▸ Problem
Please count the lines of the data that contain "centre" and state only the total.

━━ The records

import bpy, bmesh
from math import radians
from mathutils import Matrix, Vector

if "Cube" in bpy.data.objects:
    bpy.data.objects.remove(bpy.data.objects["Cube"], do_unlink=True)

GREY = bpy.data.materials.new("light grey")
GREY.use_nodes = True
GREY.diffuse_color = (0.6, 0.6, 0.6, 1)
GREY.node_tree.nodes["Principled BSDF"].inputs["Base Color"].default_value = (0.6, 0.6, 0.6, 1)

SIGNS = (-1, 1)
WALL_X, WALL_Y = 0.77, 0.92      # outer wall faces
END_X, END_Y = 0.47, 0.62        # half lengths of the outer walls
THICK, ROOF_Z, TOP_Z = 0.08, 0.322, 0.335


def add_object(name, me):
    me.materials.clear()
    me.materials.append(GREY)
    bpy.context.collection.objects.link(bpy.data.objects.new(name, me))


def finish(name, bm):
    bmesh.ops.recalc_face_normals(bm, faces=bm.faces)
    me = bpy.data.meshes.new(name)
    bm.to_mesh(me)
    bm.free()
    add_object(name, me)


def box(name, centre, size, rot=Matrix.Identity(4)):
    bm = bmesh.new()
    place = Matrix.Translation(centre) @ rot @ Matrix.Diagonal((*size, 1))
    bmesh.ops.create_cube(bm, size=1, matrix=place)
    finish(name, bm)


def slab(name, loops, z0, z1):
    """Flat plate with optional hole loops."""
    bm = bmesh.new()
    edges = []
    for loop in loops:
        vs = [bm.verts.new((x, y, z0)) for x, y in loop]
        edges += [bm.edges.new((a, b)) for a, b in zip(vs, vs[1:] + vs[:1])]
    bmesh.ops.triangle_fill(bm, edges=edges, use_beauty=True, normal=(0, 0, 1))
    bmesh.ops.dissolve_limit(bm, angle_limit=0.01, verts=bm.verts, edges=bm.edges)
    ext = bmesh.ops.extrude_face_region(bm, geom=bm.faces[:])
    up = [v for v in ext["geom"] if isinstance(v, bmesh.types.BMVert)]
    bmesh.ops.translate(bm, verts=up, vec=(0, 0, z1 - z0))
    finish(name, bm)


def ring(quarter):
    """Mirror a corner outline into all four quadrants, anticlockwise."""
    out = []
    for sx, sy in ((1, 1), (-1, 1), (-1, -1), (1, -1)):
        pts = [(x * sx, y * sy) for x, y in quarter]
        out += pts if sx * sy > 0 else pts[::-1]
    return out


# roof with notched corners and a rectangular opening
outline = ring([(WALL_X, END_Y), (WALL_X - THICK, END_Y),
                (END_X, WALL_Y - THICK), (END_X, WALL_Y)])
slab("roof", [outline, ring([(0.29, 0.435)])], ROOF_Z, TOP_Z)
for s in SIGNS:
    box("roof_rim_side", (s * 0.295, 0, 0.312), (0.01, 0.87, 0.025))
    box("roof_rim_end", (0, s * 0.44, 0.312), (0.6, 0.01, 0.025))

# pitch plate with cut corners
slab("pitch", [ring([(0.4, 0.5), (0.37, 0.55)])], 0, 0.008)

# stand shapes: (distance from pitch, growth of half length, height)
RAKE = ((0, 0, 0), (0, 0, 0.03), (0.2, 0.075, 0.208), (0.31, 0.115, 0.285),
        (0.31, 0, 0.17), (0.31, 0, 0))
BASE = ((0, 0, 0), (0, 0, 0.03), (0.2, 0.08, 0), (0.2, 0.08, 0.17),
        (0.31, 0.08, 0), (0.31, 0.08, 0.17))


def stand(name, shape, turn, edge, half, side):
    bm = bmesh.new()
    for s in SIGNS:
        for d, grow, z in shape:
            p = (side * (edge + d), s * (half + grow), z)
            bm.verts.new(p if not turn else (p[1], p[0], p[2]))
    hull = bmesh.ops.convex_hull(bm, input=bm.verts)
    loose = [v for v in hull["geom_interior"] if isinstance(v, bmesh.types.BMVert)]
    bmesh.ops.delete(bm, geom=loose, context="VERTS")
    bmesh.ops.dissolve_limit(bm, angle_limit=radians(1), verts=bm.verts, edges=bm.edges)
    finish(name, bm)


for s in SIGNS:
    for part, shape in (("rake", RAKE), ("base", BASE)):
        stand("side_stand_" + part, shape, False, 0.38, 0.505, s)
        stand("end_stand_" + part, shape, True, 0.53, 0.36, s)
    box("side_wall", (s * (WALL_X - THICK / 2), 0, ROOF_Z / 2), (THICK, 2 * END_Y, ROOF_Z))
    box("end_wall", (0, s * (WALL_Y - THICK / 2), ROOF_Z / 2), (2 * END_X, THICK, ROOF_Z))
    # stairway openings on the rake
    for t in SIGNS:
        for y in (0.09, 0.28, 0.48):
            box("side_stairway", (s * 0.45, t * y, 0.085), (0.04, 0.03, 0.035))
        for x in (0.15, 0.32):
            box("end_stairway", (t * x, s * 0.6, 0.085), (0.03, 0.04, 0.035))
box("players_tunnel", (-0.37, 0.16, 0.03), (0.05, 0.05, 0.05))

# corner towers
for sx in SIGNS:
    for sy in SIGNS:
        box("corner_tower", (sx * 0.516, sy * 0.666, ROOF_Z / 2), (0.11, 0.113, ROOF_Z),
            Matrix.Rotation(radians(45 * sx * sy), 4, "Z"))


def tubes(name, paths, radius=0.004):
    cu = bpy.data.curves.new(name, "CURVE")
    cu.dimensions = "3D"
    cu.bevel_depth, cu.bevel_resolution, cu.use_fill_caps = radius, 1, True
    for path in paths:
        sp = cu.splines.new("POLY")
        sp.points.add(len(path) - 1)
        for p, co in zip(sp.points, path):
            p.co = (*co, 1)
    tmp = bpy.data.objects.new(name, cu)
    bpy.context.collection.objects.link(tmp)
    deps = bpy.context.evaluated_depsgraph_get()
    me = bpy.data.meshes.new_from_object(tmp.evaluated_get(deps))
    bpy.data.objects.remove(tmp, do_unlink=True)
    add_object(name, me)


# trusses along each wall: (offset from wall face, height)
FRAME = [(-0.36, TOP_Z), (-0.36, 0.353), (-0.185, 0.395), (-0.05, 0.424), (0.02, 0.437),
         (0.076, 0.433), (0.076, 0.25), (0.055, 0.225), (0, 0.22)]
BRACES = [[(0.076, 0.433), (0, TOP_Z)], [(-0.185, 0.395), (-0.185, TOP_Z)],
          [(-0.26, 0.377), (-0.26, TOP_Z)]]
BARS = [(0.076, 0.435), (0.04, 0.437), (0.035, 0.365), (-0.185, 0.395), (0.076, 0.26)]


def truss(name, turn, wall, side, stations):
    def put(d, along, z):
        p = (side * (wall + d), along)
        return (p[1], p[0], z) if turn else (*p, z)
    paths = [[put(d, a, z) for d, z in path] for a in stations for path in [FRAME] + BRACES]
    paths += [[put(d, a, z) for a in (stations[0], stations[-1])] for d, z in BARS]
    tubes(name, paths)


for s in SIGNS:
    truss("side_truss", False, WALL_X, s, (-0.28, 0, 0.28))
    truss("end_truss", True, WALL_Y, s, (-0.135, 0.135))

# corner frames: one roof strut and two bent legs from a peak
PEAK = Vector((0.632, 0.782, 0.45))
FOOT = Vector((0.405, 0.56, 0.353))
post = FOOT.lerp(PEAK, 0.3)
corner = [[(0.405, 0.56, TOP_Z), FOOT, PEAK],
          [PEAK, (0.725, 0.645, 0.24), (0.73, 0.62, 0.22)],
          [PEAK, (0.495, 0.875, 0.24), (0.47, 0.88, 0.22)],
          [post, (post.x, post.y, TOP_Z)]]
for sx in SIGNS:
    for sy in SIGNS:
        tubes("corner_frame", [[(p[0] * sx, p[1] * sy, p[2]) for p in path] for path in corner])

━━━━
━━ The records

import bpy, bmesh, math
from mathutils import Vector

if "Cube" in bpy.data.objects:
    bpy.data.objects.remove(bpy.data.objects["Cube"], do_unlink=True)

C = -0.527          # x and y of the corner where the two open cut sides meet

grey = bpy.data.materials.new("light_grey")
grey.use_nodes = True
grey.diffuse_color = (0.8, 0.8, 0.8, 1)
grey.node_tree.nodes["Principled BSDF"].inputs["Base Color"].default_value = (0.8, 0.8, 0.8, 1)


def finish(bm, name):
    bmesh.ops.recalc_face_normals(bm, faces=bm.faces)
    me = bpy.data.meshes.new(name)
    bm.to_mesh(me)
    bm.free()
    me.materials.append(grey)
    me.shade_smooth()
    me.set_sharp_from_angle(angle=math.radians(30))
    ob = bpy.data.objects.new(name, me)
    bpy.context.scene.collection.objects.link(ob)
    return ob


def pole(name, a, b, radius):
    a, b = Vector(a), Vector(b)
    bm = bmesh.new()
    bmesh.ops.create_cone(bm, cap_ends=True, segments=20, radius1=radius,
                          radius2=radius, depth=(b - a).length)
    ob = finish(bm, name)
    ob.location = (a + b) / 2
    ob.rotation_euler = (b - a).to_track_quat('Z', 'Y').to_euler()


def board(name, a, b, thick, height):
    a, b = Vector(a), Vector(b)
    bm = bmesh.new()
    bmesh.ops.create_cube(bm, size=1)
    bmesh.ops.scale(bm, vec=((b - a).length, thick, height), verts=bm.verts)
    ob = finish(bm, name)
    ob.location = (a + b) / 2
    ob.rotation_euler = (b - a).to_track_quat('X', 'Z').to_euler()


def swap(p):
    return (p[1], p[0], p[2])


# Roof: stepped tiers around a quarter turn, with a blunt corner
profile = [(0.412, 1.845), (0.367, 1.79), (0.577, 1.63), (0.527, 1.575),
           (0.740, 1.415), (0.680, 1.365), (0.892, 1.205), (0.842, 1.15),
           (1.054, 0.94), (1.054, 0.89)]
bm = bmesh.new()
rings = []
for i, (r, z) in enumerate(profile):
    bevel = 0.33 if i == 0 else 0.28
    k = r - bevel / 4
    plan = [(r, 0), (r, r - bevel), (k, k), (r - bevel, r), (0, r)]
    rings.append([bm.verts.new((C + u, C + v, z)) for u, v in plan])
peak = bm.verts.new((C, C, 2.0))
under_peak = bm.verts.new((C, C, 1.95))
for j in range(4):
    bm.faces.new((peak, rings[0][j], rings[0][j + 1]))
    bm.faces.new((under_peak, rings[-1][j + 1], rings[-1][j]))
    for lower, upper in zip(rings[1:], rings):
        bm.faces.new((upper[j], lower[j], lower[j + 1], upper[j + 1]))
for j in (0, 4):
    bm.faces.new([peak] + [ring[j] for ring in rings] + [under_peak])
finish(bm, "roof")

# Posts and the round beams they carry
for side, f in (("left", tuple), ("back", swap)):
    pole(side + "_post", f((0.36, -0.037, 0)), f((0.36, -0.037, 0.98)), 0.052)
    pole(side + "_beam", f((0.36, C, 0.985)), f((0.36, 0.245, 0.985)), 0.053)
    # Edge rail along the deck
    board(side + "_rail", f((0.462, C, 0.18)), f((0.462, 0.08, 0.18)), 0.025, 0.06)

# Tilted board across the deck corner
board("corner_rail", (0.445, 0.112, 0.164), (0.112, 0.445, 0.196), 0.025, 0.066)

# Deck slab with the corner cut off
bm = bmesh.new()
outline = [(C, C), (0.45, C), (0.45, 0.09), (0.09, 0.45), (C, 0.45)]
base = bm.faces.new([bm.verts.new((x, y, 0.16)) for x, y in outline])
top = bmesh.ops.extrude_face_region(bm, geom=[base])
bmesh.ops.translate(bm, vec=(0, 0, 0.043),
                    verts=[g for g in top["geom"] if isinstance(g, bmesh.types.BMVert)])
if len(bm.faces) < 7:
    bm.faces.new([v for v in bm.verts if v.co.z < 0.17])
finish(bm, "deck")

━━━━

▸ Response below
2